Barbara - Hi.
Aubrey Hi. Go ahead.
Barbara - My name's Barbara and I'm just asking what exactly is vascular dementia and what is the long term prognosis?
Aubrey - Vascular dementia and what is the long term prognosis, Dr Chris?
Chris - Hello Barbara. Dementia, first of all, is the loss of cognitive faculties, often with age, and that's why we often add the phrase or the word 'senile' to the expression with senile dementia. Senile meaning with age. One important cause of dementia is when the blood supply to the brain doesn't work as well as it should, and if you look at the brain you see that there is a structure called the blood brain barrier. And this is because brain tissue is very delicate and chemically very sensitive and the blood contains lots of substances which could irritate the brain, so you have a blood brain barrier which keeps the blood away from the brain tissue allowing through the things you want to get into the brain like sugars, important molecules for making nerve transmitters and repairing nerve cells, and oxygen. And it can that you throw away the waste but it doesn't let other stuff through. If, with age and with other problems such as smoking or diabetes and other health problems, if you damage the integrity of this blood brain barrier what can happen is that chemicals and nasties from the bloodstream can go across the blood brain barrier, enter the brain substance and begin to irritate or damage nerve cells and cause nerve degeneration and nerve cell loss. And that progressive nerve cell loss leads to dementia or loss of cognitive faculties which manifests in much the same way as if you had Alzheimer's disease, which is another form of dementia or loss of nerve tissue leading to a loss of your cognition.

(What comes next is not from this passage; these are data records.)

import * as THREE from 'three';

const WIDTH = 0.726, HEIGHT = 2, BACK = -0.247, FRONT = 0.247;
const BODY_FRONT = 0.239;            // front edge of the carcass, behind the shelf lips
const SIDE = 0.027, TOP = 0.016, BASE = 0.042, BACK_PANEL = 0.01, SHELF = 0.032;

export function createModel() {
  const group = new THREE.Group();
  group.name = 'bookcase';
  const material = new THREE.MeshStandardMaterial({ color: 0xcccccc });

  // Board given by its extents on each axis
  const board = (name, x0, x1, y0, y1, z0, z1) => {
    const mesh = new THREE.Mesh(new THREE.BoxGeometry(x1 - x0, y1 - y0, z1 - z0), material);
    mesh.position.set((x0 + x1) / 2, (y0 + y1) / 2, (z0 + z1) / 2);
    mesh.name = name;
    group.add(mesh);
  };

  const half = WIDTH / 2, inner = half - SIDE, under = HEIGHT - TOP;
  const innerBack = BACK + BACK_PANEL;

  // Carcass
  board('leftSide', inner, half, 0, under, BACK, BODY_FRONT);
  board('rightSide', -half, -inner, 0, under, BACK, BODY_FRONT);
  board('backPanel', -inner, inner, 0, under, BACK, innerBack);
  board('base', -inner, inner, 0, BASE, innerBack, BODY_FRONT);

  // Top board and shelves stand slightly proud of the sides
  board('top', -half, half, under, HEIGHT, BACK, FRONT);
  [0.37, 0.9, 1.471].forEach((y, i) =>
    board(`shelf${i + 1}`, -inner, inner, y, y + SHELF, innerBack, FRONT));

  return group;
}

Aubrey - All right. Ed in [**] asking a similar question or a related question. Ed go ahead.
Ed - Yes well, that's what I was actually asking. Apparently there are some books out now which claim that you that Alzheimer's can be reversed or even and prevented by lifestyle changes and various supplements or good foods and exercise as well has some specifics to it I suppose. And I know it seems like glucose is a baddy. But is this true, I mean, reversed and prevented?
Aubrey - Thank you very much for the question Ed. Dr Chris.

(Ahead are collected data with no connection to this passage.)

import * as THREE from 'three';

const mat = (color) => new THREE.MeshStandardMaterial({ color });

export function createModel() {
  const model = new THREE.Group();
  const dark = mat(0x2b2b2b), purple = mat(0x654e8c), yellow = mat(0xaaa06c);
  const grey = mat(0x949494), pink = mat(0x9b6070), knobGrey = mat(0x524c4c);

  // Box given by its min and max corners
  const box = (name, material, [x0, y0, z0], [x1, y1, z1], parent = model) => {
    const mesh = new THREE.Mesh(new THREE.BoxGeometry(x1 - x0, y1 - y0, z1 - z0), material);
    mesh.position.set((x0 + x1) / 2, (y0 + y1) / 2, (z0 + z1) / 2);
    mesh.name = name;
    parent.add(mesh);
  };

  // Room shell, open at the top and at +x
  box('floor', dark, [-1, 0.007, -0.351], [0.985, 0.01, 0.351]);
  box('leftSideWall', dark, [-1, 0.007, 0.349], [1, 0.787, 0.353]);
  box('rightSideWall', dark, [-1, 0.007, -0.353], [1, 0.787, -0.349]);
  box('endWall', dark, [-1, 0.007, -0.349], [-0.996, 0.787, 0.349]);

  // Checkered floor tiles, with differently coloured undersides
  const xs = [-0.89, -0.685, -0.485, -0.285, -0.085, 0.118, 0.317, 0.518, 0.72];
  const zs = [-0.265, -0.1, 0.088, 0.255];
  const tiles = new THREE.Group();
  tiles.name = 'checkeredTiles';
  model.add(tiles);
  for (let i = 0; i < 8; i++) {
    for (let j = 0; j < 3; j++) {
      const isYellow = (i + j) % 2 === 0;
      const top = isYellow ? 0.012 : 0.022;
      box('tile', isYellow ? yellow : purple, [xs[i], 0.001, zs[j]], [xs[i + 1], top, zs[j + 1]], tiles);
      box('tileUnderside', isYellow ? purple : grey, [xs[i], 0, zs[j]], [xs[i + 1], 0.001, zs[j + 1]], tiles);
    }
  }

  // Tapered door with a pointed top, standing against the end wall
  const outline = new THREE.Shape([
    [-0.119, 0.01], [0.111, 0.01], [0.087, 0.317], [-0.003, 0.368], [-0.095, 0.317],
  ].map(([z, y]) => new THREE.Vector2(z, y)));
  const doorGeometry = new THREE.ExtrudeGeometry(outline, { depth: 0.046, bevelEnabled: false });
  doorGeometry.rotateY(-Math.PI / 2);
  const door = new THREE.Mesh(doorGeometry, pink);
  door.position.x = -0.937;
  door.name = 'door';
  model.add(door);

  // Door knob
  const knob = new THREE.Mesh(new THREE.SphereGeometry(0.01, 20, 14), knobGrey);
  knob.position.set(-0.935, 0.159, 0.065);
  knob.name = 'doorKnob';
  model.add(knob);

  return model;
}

Chris - Regrettably no. Alzheimer's disease and other dementing diseases, which are largely diseases of longevity, are set to become much more common. In fact, the worry is that within the next half century probably one person in three in some populations of some countries owing to the ageing population are likely to have some kind of dementia or Alzheimer's disease. This is a huge problem. And the reason we get Alzheimer's disease is because there is a build up in the brain of a pathological or harmful protein called beta amyloid. This is naturally made in the brain, but normally the brain gets rid of it. But, under certain circumstances, it builds up in a toxic way and then damages nerve tissue. Its likelihood that that will happen increases with age, and so therefore the longer you live the more likely you are to succumb to this. The likelihood of it not happening can be reduced by doing sensible things like exercise, like eating healthily, like not smoking, not drinking too much. And also having good genes because Alzheimer's disease has a genetic component as well. It may also have an infective component. There's research out this week suggesting that certain virus signatures keep cropping up in the brains of people who have Alzheimer's disease and therefore infection may also play a role. So the best advice is that there's not a lot you can do about your genes, but what you can do is to minimise your lifestyle factor risks. So doing all the things I've suggested is probably a good idea. Keep an eye on your blood pressure, keep an eye on your cardiovascular health, and eat a healthy diet. And don't smoke because smoking is a huge risk factor for Alzheimer's disease and, actually, many other diseases. So that's the best way to reduce your risk nd hope that medicine, in the meantime, can come up with a way to save us all before we succumb. So we're all crossing our fingers.
Aubrey - Sage advice as always Dr Chris Smith. Thank you very much for joining us. We really appreciate it.
Chris - It's a pleasure. Thank you. See you soon everyone!